Protection from the sun and ultraviolet (UV) rays is important during the summer but can affect us year-round. UV rays are an invisible kind of radiation that comes from the sun, tanning beds, and sunlamps, are damaging to skin cells, and exposure to UV lights can cause skin cancers. The UV Index ( forecasts the strength of UV rays each day. If the UV index is 3 or higher in your area, protect your skin from too much exposure to the sun. Keep in mind, UV rays can reach you on cloudy and cool days, and can reflect off surfaces like water, cement, sand, and snow. In the continental United States, UV rays tend to be strongest from 10 a.m. to 4 p.m. daylight saving time (9 a.m. to 3 p.m. standard time).

Per the CDC (via CDC NIOSH) we can take the steps below to protect ourselves from the sun.


  • Be sure to wear a broad spectrum that blocks both UVA and UVB rays and has a minimum SPF of 15.
  • Sunscreen works best when used with other options such as clothes or shade.
  • Sunscreen should not be used for babies under 6 months, the best option is protective clothing.
  • Sunscreen should be reapplied often, at least every 2 hours or after sweating, swimming, or toweling off.
  • Be sure to check the expiration dates. If it does not have a date, dispose of it after three years.

Clothing and sunglasses

  • Always wear clothing that completely covers the skin, like long-sleeve shirts, long pants, and skirts. If not practical, try a t-shirt or a beach cover-up.
  • Wet t-shirts offer much less protection than light-colored clothes. The darker the clothes, the better protection.
  • If you wear a hat, be sure the brim covers your ears and the back of your neck. Use sunscreen to protect the rest.
  • Hats with tighter woven material offer better protection than hats made of straw.
  • Most sunglasses sold in the United States offer protection from UVA and UVB rays, which is key to protecting the eyes.

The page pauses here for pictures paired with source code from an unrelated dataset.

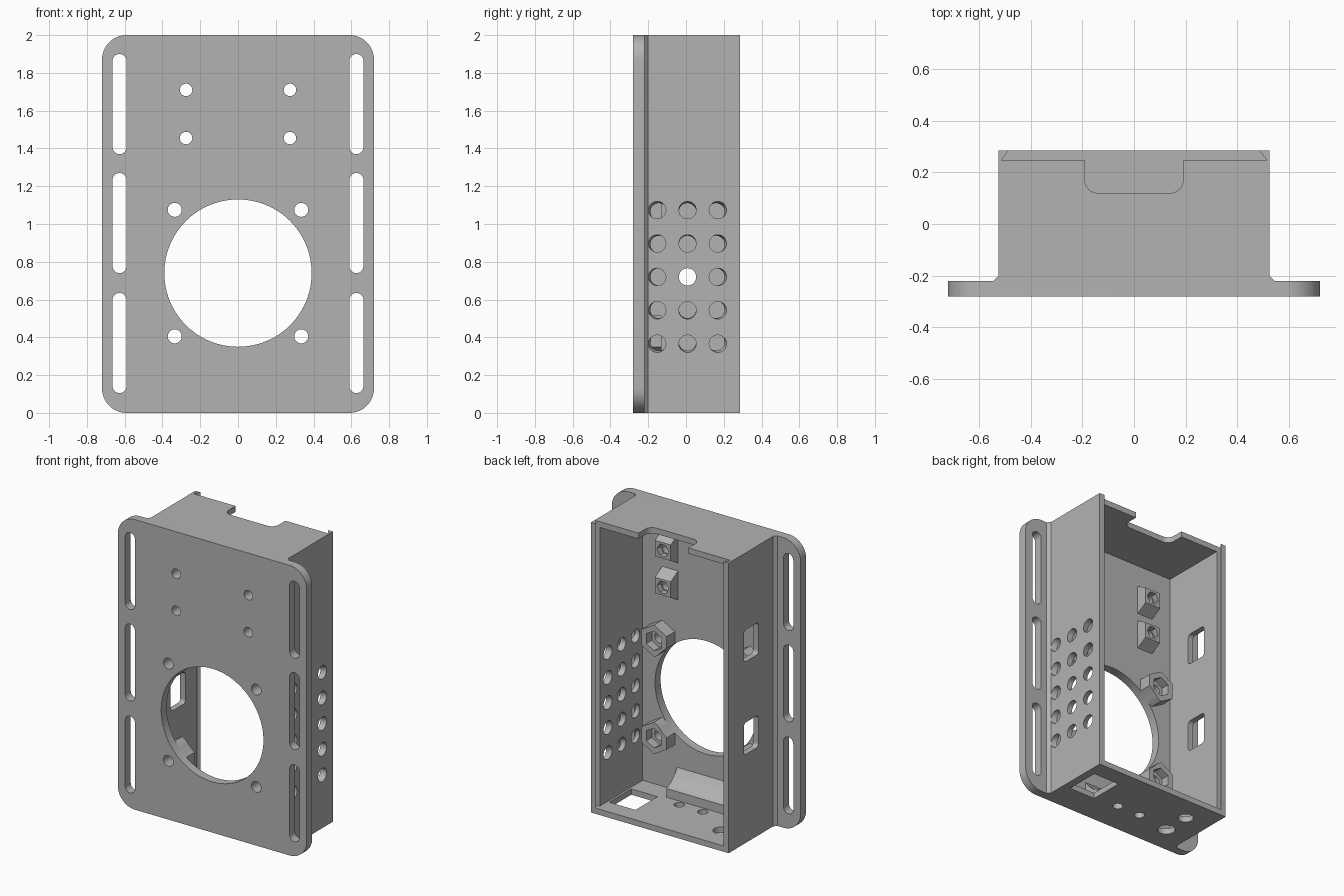
import bpy, bmesh, math

cube = bpy.data.objects.get("Cube")
if cube:
    bpy.data.objects.remove(cube, do_unlink=True)

grey = bpy.data.materials.new("plain grey")
grey.use_nodes = True
GREY = (0.45, 0.45, 0.45, 1)
grey.diffuse_color = GREY
grey.node_tree.nodes["Principled BSDF"].inputs["Base Color"].default_value = GREY


# --- helpers -------------------------------------------------------------
def place(axis, p, q, d):
    """Map a 2D profile point plus a depth to 3D along the extrusion axis."""
    return {"x": (d, p, q), "y": (p, d, q), "z": (p, q, d)}[axis]


def add_prism(bm, axis, pts, a, b, drift=(0, 0)):
    low = [bm.verts.new(place(axis, p, q, a)) for p, q in pts]
    high = [bm.verts.new(place(axis, p + drift[0], q + drift[1], b)) for p, q in pts]
    bm.faces.new(low)
    bm.faces.new(high[::-1])
    n = len(pts)
    for i in range(n):
        j = (i + 1) % n
        bm.faces.new((low[j], low[i], high[i], high[j]))


def make(name, *prisms):
    bm = bmesh.new()
    for prism in prisms:
        add_prism(bm, *prism)
    bmesh.ops.recalc_face_normals(bm, faces=bm.faces)
    mesh = bpy.data.meshes.new(name)
    bm.to_mesh(mesh)
    bm.free()
    mesh.materials.append(grey)
    obj = bpy.data.objects.new(name, mesh)
    bpy.context.collection.objects.link(obj)
    return obj


def cut(obj, *prisms):
    cutter = make("cutter", *prisms)
    cutter.hide_render = True
    mod = obj.modifiers.new("cut", "BOOLEAN")
    mod.operation, mod.solver, mod.object = "DIFFERENCE", "EXACT", cutter
    bpy.context.view_layer.objects.active = obj
    bpy.ops.object.modifier_apply(modifier=mod.name)
    bpy.data.objects.remove(cutter, do_unlink=True)


def circle(cx, cy, r, n=32, turn=0.0):
    return [(cx + r * math.cos(turn + math.tau * i / n),
             cy + r * math.sin(turn + math.tau * i / n)) for i in range(n)]


def rounded(x0, x1, y0, y1, r, n=10):
    pts = []
    corners = [(x1 - r, y1 - r), (x0 + r, y1 - r), (x0 + r, y0 + r), (x1 - r, y0 + r)]
    for k, (cx, cy) in enumerate(corners):
        for i in range(n + 1):
            t = math.pi / 2 * (k + i / n)
            pts.append((cx + r * math.cos(t), cy + r * math.sin(t)))
    return pts


def box(x0, x1, y0, y1):
    return [(x0, y0), (x1, y0), (x1, y1), (x0, y1)]


FRONT, FLOOR, BACK = -0.28, -0.22, 0.285
SIDE, INNER, WALL = 0.525, 0.485, 0.04
FAN_Z, FAN_R = 0.74, 0.39
fan_hole = ("y", circle(0, FAN_Z, FAN_R, 96), -0.4, 0.2)
small_spots = [(sx * 0.275, z) for sx in (-1, 1) for z in (1.455, 1.71)]
fan_spots = [(sx * 0.335, FAN_Z + sz * 0.335) for sx in (-1, 1) for sz in (-1, 1)]

# --- front plate with side slots, screw holes and fan opening ---------------
plate = make("front_plate", ("y", rounded(-0.72, 0.72, 0, 2, 0.13, 16), FRONT, FLOOR))
holes = [fan_hole]
holes += [("y", circle(x, z, 0.033), -0.4, 0) for x, z in small_spots]
holes += [("y", circle(x, z, 0.037), -0.4, 0) for x, z in fan_spots]
for s in (-1, 1):
    for z in (0.105, 0.74, 1.37):
        holes.append(("y", rounded(s * 0.627 - 0.037, s * 0.627 + 0.037, z, z + 0.53, 0.0369), -0.4, 0))
cut(plate, *holes)

# --- housing walls, flared where they meet the plate ------------------------
half = [(SIDE + 0.02, FLOOR), (SIDE, FLOOR + 0.02), (SIDE, BACK)]
housing = make("housing", ("z", half + [(-x, y) for x, y in reversed(half)], 0, 2))
cut(housing, ("z", box(-INNER, INNER, -0.4, 0.4), WALL, 2 - WALL))
# dovetail groove for a sliding cover, open at the top
cut(housing, ("z", [(-0.515, 0.245), (0.515, 0.245), (0.474, 0.3), (-0.474, 0.3)], WALL, 2.1))
# cable notch in the top wall
cut(housing, ("z", rounded(-0.19, 0.19, 0.12, 0.4, 0.05), 1.9, 2.1))
# fanned vent holes in the left wall
cut(housing, *[("x", circle(0.008 + iy * 0.142, 0.72 + iz * 0.168, 0.046), 0.45, 0.55,
                (iy * 0.025, iz * 0.012)) for iy in (-1, 0, 1) for iz in range(-2, 3)])
# two windows in the right wall
cut(housing, *[("x", rounded(-0.04, 0.12, z, z + 0.22, 0.025), -0.6, -0.4) for z in (0.61, 1.25)])
# connector opening and round holes in the bottom wall
cut(housing, ("z", box(0.27, 0.47, -0.075, 0.165), -0.1, 0.1),
    *[("z", circle(x, y, r), -0.1, 0.1) for x, y, r in
      ((0.09, -0.055, 0.033), (-0.09, -0.055, 0.033), (-0.34, -0.085, 0.057), (-0.34, 0.107, 0.05))])

# --- sloped nut blocks behind the small screw holes -------------------------
parts = [plate, housing]
for i, (x, z) in enumerate(small_spots):
    profile = [(FLOOR, z - 0.1), (FLOOR + 0.08, z - 0.055), (FLOOR + 0.08, z + 0.055), (FLOOR, z + 0.1)]
    block = make(f"nut_block_{i + 1}", ("x", profile, x - 0.06, x + 0.06))
    cut(block, ("y", circle(x, z, 0.033), -0.3, 0))
    cut(block, ("y", circle(x, z, 0.045, 6), FLOOR + 0.04, 0))
    parts.append(block)

# --- hexagonal nut holders around the fan opening ---------------------------
for i, (x, z) in enumerate(fan_spots):
    boss = make(f"fan_nut_holder_{i + 1}", ("y", circle(x, z, 0.11, 6, math.pi / 2), FLOOR, FLOOR + 0.09))
    cut(boss, ("y", circle(x, z, 0.037), -0.3, 0))
    cut(boss, ("y", circle(x, z, 0.068, 6, math.pi / 2), FLOOR + 0.03, 0))
    cut(boss, fan_hole)
    parts.append(boss)

# --- concave air deflector on the bottom wall -------------------------------
curve = [(FLOOR + 0.12 * (1 - t / 8), 0.1 + 0.1 * (t / 8) ** 1.6) for t in range(9)]
parts.append(make("air_deflector", ("x", [(FLOOR, WALL), (FLOOR + 0.12, WALL)] + curve, -0.22, 0.22)))

# --- smooth the round walls, keep edges sharp -------------------------------
bpy.ops.object.select_all(action="DESELECT")
for obj in parts:
    obj.select_set(True)
bpy.context.view_layer.objects.active = plate
bpy.ops.object.shade_smooth_by_angle(angle=math.radians(25))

  • There are many options to shade yourself from the sun including, trees, shelters, and umbrellas.
  • Using shade along with sunscreen and clothing offers the greatest protection.

Whether you are outdoors working, visiting friends or family, or taking a long-needed vacation, take a moment to review the simple steps to protect you and your family and the summer will be much more enjoyable.